The origin of soul food can be traced back to enslaved African Americans. While their masters received the choice cuts of each prepared meal, servants relied on leftovers or undesirable pieces to eat. Making the best with any ingredient they could scrounge together, soul food describes this ethnic cuisine cooked with southern hospitality.
Jesus replied: “‘Love the Lord your God with all your heart and with all your soul and with all your mind.” – Matthew 22:37
Spiritually speaking, the soul is the essence of an individual. Thus, when you do something with everything inside of you, a portion of the soul is displayed. However, just like human beings, the soul needs food to enrich the lives of people. Without nurturing the soul, a void will continue to persist.
What good will it be for someone to gain the whole world, yet forfeit their soul? Or what can anyone give in exchange for their soul? – Matthew 16:26

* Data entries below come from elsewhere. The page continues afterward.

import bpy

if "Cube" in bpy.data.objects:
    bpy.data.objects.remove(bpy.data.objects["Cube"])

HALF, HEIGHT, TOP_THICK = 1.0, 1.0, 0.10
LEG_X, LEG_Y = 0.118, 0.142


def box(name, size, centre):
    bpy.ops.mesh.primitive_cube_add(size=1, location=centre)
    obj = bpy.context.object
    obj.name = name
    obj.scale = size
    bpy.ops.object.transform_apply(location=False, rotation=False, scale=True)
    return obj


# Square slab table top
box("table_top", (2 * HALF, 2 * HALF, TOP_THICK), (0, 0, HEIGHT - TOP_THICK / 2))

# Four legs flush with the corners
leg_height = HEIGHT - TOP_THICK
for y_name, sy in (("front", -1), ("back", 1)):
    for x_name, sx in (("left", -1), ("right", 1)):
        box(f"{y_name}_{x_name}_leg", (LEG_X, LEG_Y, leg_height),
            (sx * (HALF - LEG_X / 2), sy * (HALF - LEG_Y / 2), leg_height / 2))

The Bible is the only source that revitalizes souls, Hebrews 4:12. While maintaining a healthy diet is important, prayer can rejuvenate a weak or dying soul, 3 John 1:2. Therefore, the next time you enjoy an all you can eat buffet, don’t forget to stop by the dessert table with Bible reading, meditation and prayer so after you’re finish you can say it is well with my soul.
by Jay Mankus